The technology giant needed only 2 weeks to develop its 1st proof of concept with Google Glass, which was rigged to receive patient vital signs and display them on the glasses themselves. The glasses can also connected physicians in different locations, enabling remote assistance and data sharing.
"We live in a world where being nimble is key and industry-altering ideas need to be converted to practical solutions that people can use," Philips Healthcare’s patient care and clinical informatics CEO Michael Mancuso said in prepared remarks. "This research explores how doctors can achieve better access to the right information at the right time so they can focus on more efficient and effective patient care."
Philips isn’t the 1st to consider Google Glass for healthcare purposes, but the giant’s backing does lend extra credibility to something that was more novelty than serious medical implement.
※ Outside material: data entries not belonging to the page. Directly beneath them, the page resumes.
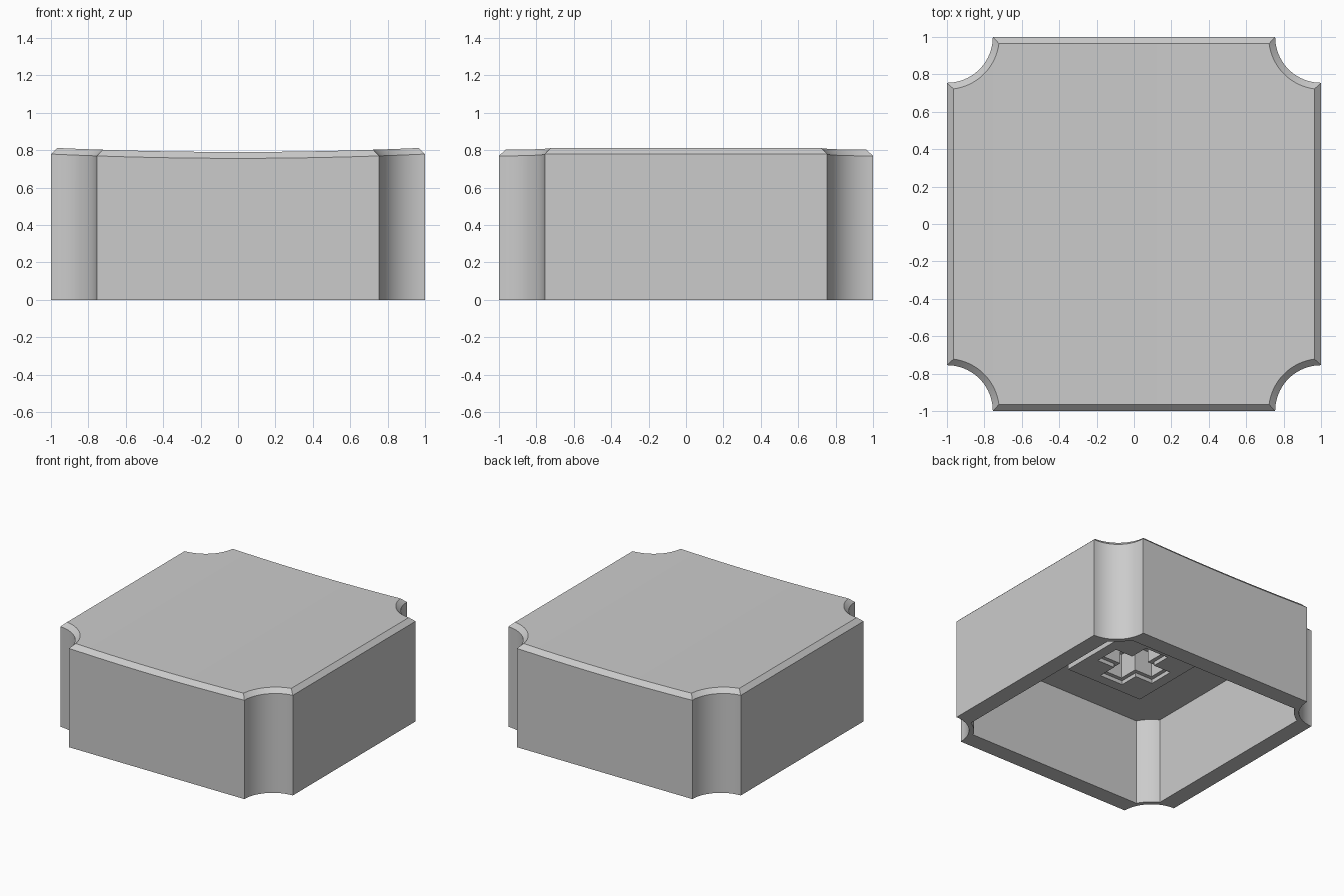
import bpy
import bmesh
from math import asin, cos, sin, pi
from mathutils import Matrix, Vector

if "Cube" in bpy.data.objects:
    bpy.data.objects.remove(bpy.data.objects["Cube"], do_unlink=True)

NOTCH = 0.245      # radius of the scooped corners
CHAMFER = 0.035
WALL = 0.13
CEILING = 0.67
DISH = 0.023       # how far the top sinks in the middle

grey = bpy.data.materials.new("light grey plastic")
grey.use_nodes = True
colour = (0.6, 0.6, 0.6, 1)
grey.diffuse_color = colour
grey.node_tree.nodes["Principled BSDF"].inputs["Base Color"].default_value = colour


def outline(radius, inset, steps=20):
    """Square with concave round corners, moved inwards by inset."""
    start = 1.5 * pi - asin(inset / radius)
    end = pi + asin(inset / radius)
    points = []
    for quarter in range(4):
        turn = Matrix.Rotation(quarter * pi / 2, 3, 'Z')
        for i in range(steps + 1):
            a = start + (end - start) * i / steps
            points.append(turn @ Vector((1 + radius * cos(a), 1 + radius * sin(a), 0)))
    return points


def finish(obj):
    obj.data.materials.append(grey)
    bpy.ops.object.select_all(action='DESELECT')
    obj.select_set(True)
    bpy.context.view_layer.objects.active = obj
    bpy.ops.object.shade_smooth_by_angle(angle=0.5)


# Hollow cap: one loft from the dished top, down the outside, up the inside
bm = bmesh.new()
outer = outline(NOTCH, 0)
top = outline(NOTCH + CHAMFER, CHAMFER)
inner = outline(NOTCH + CHAMFER, WALL)
levels = [(top, 0.79), (outer, 0.756), (outer, 0), (inner, 0), (inner, CEILING)]
rings = [[bm.verts.new((p.x, p.y, z)) for p in ring] for ring, z in levels]
for a, b in zip(rings, rings[1:]):
    n = len(a)
    for i in range(n):
        j = (i + 1) % n
        bm.faces.new((a[i], b[i], b[j], a[j]))
bm.faces.new(rings[0])
bm.faces.new(rings[-1])

# Cut strips across the top so it can follow the dish
for k in range(-11, 12):
    upper = [f for f in bm.faces if min(v.co.z for v in f.verts) > 0.7]
    geom = upper + list({e for f in upper for e in f.edges}) + list({v for f in upper for v in f.verts})
    bmesh.ops.bisect_plane(bm, geom=geom, plane_co=(k / 12, 0, 0), plane_no=(1, 0, 0))
for v in bm.verts:
    if v.co.z > 0.7:
        v.co.z += DISH * v.co.x ** 2
bmesh.ops.recalc_face_normals(bm, faces=bm.faces)
mesh = bpy.data.meshes.new("cap_shell")
bm.to_mesh(mesh)
bm.free()
shell = bpy.data.objects.new("cap_shell", mesh)
bpy.context.collection.objects.link(shell)
finish(shell)


# Square stem under the ceiling, with a stepped cross-shaped socket
def socket_layer(name, half, arm, width, z0, z1):
    square = [(half, half), (-half, half), (-half, -half), (half, -half)]
    cross = []
    for quarter in range(4):
        turn = Matrix.Rotation(quarter * pi / 2, 2)
        cross += [turn @ Vector(p) for p in ((arm, -width), (arm, width), (width, width))]
    curve = bpy.data.curves.new(name, 'CURVE')
    curve.dimensions = '2D'
    curve.fill_mode = 'BOTH'
    curve.extrude = (z1 - z0) / 2
    for loop in (square, cross):
        spline = curve.splines.new('POLY')
        spline.points.add(len(loop) - 1)
        for point, p in zip(spline.points, loop):
            point.co = (p[0], p[1], 0, 1)
        spline.use_cyclic_u = True
    source = bpy.data.objects.new(name + "_path", curve)
    bpy.context.collection.objects.link(source)
    bpy.context.view_layer.update()
    evaluated = source.evaluated_get(bpy.context.evaluated_depsgraph_get())
    mesh = bpy.data.meshes.new_from_object(evaluated)
    bpy.data.objects.remove(source)
    mesh.transform(Matrix.Translation((0, 0, (z0 + z1) / 2)))
    obj = bpy.data.objects.new(name, mesh)
    bpy.context.collection.objects.link(obj)
    finish(obj)


socket_layer("stem_lead_in", 0.33, 0.25, 0.1, 0.45, 0.48)
socket_layer("stem_socket", 0.33, 0.22, 0.07, 0.48, CEILING)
Other clinicians and techies have tinkered with Google Glass, even using it to capture footage and live-stream a routine gastrointestinal surgery, but Philips is taking a more sustained and serous approach.
"The new concept demonstration depicts how a doctor wearing the display could simultaneously monitor a patient’s vital signs and react to surgical procedural developments without having to turn away from the patient or procedure," according to the company. "A physician could also monitor a patient’s vital signs remotely or enlist assistance from doctors in other locations."
Philips plans to continue pursuing Google Glass through the company’s ‘Digital Accelerator Lab,’ including testing the technology to call up patient records from anywhere in a hospital, access pre-surgery check-lists and check in on patients in the recovery room, according to a Philips statement.